The map presented to the left shows the occurrence of fire in the Tahoe Basin prior to European-American settlement. During this period much of the Lake Tahoe Basin burned, on average, every five to 18 years. These areas are shown as pale yellow on the map. Because these areas burned so often, large amounts of wildfire fuels could not build up. Consequently, these fires were usually of low intensity.
The frequency and intensity of fire influences the type and health of Tahoe’s forests. The frequent, low-intensity fires prior to European-American settlement created an open, park-like forest. The photo at the bottom left corner is of Emerald Bay, taken in the 1890s. Experts feel this is a good example of what Tahoe’s original (prior to European-American settlement) forest looked like.
The low-intensity fires thinned out young trees and shrubs and also reduced the buildup of deep layers of pine needles, leaves, and twigs. The older, thick-barked trees survived this type of fire. As a result, the forest was dominated by patches of large, mature trees with a sparse understory.
This is no longer the case for Tahoe’s forest.
Tahoe’s Forest Timeline
1870 – Original Forest
1900 – Logging Era
During the 1870s to 1890s, much of the Tahoe Basin was logged. E.B. Scott in “The Saga of Lake Tahoe” states, “By the fall of 1897 nothing remained at Incline but stripped forest land.”
The New Forest
A new forest establishes in the aftermath of the logging era. But now, fire has been effectively eliminated as a natural influence. Without frequent, low-intensity fires to thin dense stands of trees, the forest becomes overcrowded.

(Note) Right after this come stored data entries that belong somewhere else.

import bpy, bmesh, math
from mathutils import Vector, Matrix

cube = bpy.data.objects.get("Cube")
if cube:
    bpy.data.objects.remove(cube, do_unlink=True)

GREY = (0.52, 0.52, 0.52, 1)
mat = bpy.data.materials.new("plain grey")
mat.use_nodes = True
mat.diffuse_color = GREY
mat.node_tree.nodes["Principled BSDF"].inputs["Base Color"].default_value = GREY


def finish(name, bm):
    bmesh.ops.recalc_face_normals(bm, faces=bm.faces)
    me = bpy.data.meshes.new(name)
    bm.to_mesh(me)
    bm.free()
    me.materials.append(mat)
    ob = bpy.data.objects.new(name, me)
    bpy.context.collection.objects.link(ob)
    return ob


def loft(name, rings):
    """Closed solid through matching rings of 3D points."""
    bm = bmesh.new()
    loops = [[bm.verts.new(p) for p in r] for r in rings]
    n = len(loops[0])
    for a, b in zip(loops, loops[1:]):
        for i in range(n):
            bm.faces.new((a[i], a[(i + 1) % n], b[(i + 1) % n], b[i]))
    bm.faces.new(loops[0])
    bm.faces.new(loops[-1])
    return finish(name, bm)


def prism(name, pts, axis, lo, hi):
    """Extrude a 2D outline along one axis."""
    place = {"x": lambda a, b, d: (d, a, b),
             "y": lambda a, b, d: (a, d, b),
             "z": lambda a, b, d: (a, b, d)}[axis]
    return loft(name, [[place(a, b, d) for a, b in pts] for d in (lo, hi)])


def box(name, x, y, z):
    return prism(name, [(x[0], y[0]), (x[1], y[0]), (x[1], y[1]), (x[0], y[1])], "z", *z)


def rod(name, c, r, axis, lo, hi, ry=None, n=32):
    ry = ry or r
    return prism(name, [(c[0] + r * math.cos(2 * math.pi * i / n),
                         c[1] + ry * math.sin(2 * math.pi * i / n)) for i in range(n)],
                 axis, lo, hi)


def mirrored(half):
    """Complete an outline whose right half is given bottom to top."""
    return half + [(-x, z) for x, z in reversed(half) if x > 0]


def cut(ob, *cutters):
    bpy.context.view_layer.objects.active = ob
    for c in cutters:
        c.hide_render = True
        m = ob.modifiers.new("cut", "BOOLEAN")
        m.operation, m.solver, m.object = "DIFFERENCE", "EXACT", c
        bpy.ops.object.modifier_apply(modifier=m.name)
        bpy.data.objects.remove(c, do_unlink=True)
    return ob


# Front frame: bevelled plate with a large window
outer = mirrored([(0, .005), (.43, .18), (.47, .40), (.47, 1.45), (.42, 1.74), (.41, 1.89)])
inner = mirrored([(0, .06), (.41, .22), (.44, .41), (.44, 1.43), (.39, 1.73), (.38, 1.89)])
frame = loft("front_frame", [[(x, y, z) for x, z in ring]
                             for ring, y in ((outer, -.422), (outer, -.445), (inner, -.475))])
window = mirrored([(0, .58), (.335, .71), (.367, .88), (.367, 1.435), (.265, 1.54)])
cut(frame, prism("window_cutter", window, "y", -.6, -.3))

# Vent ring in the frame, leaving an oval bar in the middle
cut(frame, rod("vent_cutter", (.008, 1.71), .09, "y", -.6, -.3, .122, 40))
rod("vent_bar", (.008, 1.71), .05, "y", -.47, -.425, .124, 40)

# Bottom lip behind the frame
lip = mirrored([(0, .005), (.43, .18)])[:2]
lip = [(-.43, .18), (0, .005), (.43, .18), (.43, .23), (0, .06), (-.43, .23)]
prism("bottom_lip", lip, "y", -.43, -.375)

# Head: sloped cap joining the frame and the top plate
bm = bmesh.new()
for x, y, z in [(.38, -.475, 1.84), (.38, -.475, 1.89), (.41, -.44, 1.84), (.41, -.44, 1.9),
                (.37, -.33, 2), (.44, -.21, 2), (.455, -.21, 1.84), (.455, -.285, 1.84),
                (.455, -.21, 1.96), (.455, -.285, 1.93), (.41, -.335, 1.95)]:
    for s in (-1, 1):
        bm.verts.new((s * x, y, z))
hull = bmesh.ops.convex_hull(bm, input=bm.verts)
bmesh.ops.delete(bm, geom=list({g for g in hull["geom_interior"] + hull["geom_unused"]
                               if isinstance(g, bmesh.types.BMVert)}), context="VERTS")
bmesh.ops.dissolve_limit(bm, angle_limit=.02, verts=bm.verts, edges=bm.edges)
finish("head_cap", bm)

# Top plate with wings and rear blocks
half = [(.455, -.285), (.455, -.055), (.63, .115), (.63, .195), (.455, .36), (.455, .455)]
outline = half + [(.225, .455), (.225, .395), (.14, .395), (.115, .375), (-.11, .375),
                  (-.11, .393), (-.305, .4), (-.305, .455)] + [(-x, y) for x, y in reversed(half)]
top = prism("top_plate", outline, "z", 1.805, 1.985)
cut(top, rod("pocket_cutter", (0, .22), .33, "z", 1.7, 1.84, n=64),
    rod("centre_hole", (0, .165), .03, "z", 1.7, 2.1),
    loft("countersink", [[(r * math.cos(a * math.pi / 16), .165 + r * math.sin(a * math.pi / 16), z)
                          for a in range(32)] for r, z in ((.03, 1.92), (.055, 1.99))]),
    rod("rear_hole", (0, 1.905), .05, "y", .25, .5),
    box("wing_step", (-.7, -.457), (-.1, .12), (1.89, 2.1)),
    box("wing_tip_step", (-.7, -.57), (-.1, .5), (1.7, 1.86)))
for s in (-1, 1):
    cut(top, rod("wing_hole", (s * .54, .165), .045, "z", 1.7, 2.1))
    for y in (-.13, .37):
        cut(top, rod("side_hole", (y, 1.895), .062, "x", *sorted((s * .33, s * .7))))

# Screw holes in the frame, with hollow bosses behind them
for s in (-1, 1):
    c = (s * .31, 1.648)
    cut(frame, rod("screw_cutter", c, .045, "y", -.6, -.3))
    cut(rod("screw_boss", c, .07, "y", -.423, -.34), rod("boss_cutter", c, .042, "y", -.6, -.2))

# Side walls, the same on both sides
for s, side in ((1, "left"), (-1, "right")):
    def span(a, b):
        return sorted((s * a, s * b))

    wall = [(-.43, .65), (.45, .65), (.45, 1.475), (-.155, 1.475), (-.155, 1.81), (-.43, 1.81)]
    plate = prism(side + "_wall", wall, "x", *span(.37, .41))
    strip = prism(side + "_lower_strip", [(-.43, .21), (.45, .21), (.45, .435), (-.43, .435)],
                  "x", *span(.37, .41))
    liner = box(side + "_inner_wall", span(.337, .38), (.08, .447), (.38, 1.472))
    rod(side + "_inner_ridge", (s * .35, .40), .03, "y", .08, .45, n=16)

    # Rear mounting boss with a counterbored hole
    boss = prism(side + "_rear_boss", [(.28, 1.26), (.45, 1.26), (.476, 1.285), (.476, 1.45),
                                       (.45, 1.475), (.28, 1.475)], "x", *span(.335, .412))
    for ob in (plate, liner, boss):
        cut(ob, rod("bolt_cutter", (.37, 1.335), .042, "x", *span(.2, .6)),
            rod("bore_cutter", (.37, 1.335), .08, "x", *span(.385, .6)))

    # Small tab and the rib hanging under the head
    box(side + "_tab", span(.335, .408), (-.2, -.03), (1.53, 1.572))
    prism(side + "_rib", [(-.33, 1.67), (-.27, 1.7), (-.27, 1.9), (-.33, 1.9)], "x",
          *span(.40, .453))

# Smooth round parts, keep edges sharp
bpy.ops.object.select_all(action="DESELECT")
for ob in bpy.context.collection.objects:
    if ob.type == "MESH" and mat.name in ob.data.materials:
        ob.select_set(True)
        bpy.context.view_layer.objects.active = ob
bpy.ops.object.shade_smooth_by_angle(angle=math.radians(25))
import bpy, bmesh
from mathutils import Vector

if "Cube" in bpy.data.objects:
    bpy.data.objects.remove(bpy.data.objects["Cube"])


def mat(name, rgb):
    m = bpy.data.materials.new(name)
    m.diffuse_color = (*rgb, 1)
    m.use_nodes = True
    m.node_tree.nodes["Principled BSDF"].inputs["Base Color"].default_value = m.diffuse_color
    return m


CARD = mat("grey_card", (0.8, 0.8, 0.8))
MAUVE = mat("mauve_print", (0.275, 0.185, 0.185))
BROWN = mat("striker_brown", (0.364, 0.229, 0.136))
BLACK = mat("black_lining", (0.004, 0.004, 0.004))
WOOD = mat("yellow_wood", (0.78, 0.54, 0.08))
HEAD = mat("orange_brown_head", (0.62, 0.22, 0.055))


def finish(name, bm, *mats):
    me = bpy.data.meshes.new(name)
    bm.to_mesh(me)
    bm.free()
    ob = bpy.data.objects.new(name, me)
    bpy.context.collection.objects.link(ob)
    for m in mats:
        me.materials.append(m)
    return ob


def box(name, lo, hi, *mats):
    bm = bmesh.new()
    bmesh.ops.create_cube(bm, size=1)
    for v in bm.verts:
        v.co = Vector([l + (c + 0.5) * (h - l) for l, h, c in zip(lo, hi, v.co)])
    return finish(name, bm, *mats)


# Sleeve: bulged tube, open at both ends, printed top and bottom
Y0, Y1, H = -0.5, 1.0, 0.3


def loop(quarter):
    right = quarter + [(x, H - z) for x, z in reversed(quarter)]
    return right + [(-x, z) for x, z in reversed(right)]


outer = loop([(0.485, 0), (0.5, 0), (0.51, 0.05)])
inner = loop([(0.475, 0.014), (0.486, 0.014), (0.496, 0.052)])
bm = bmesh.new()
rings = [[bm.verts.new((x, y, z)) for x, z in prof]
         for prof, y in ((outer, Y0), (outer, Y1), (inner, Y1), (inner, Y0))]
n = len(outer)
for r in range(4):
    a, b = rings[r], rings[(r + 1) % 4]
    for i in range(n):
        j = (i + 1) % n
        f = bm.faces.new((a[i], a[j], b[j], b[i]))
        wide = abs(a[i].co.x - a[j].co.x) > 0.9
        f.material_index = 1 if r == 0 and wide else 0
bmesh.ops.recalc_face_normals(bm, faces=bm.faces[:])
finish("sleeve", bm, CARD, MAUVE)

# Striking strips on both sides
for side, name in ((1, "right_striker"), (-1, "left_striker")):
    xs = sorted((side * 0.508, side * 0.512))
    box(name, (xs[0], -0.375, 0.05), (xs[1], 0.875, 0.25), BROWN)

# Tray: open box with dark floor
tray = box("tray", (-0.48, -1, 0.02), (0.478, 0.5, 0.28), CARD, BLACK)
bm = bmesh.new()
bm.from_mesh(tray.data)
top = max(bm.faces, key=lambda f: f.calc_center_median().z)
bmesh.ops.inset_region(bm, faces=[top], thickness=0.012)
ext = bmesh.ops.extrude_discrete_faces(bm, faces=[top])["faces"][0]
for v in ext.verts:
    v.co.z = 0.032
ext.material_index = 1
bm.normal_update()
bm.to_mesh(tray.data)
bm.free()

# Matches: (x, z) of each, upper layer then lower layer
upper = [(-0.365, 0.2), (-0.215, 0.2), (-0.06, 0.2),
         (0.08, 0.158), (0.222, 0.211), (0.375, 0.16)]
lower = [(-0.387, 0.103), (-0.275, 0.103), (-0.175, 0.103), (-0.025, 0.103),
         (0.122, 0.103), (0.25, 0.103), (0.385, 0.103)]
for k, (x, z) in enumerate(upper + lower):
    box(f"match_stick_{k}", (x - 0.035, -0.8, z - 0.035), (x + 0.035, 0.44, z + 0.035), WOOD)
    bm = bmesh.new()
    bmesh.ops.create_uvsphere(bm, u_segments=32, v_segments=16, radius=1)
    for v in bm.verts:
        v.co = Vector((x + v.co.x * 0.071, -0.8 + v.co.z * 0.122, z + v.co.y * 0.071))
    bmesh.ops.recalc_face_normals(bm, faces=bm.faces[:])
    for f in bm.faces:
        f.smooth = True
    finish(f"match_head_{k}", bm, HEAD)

2000 – Tahoe Today
Tahoe’s current forest is typically thick with tees, brush and dead vegetation. In many areas, fire has been absent for over a hundred years. As a result, there has been a great buildup of wildfire fuel. Homes have now been added to Tahoe’s wildfire mix. The likelihood for uncontrollable, high-intensity wildfire that impacts watersheds, destroys neighborhoods, and takes human life is high in many areas of the Lake Tahoe Basin.
Tahoe’s Current Forest and Fire Threat
Today’s forest is much different than the forest that existed prior to 1870. The low elevation mixed conifer forest of the Lake Tahoe Basin, where most homes are located, has four times more under-story trees today than it did prior to 1870. In addition, there has been a substantial increase in the amount of shrubs present.
The photographs of Emerald Bay, below, are of the same location, but taken 100 years apart. Notice that large trees in the 1890s photograph are still present in the more recent photograph. However, there has been a considerable increase in the density of trees and shrubs in the understory. A major cause of the increase in woody plants has been the lack of frequent, low- intensity fires. With European-American settlement, these fires were effectively suppressed.
Under these unnatural conditions, uncontrollable, high-intensity fires are much more likely. The Angora, Martis and Gondola Fires are recent examples of these types of fires in the Tahoe area. Furthermore, the forest is less healthy and more susceptible to disease and insects, particularly during drought.
Unfortunately, given Tahoe’s current conditions, homes and lives are at risk.